PROMPT:
Copy exactly the lines from the start of the data below through the one that carries "for centre, size", and only those.

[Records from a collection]

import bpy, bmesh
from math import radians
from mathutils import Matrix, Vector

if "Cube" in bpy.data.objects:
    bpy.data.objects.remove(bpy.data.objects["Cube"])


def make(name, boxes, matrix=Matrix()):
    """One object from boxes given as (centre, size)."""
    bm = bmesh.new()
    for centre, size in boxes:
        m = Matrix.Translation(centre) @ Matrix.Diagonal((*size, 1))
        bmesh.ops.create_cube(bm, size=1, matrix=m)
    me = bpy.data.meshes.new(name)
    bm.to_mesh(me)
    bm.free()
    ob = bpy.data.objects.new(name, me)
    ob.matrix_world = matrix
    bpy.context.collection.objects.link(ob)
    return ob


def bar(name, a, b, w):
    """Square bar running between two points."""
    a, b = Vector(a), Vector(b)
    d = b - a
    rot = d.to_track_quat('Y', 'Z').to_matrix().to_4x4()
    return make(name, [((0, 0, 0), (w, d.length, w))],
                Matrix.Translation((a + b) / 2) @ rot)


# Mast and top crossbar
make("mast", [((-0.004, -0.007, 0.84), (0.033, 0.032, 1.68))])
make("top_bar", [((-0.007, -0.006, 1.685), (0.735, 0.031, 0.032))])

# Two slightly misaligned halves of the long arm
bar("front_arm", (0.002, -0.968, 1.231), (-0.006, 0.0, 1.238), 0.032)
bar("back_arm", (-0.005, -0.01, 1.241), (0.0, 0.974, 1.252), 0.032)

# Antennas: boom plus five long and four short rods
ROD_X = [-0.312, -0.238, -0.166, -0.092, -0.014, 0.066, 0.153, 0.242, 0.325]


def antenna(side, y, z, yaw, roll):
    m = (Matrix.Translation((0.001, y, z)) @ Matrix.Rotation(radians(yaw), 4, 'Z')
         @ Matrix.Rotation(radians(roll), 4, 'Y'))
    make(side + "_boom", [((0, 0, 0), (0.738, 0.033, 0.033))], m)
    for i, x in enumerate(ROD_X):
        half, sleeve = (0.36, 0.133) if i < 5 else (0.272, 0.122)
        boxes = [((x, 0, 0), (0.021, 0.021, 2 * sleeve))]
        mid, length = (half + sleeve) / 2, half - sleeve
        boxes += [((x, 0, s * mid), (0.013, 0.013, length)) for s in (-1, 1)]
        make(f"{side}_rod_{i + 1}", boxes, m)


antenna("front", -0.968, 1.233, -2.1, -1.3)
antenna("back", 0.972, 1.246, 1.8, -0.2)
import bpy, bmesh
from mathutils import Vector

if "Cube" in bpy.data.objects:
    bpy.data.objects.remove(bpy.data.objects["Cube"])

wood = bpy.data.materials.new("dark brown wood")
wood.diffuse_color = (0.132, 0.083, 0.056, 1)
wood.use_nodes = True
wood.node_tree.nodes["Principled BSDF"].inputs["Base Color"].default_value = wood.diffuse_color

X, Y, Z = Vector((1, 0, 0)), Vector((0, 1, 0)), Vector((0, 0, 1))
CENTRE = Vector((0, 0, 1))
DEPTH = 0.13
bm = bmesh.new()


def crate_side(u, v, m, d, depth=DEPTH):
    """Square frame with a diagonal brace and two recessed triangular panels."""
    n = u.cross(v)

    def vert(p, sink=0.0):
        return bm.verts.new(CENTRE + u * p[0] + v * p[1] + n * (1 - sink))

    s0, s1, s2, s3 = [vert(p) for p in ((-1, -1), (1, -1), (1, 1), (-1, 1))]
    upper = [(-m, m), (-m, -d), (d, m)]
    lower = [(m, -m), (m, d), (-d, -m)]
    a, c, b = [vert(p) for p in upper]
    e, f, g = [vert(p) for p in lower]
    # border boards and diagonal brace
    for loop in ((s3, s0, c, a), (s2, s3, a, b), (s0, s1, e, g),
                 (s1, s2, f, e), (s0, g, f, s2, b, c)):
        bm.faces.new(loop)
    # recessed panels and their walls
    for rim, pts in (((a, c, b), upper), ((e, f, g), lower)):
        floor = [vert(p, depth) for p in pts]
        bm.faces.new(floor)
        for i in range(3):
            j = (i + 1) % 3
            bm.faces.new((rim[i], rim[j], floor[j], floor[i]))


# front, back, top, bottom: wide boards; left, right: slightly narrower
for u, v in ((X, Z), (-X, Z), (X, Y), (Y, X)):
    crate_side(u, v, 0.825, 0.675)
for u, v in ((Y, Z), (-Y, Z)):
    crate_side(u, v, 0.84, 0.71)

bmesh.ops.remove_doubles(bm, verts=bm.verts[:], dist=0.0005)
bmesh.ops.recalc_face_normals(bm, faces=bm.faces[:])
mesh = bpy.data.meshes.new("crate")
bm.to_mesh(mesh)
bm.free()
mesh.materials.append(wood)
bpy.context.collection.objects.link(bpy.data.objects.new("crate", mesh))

ANSWER SPACE:
import bpy, bmesh
from math import radians
from mathutils import Matrix, Vector

if "Cube" in bpy.data.objects:
    bpy.data.objects.remove(bpy.data.objects["Cube"])


def make(name, boxes, matrix=Matrix()):
    """One object from boxes given as (centre, size)."""
    bm = bmesh.new()
    for centre, size in boxes:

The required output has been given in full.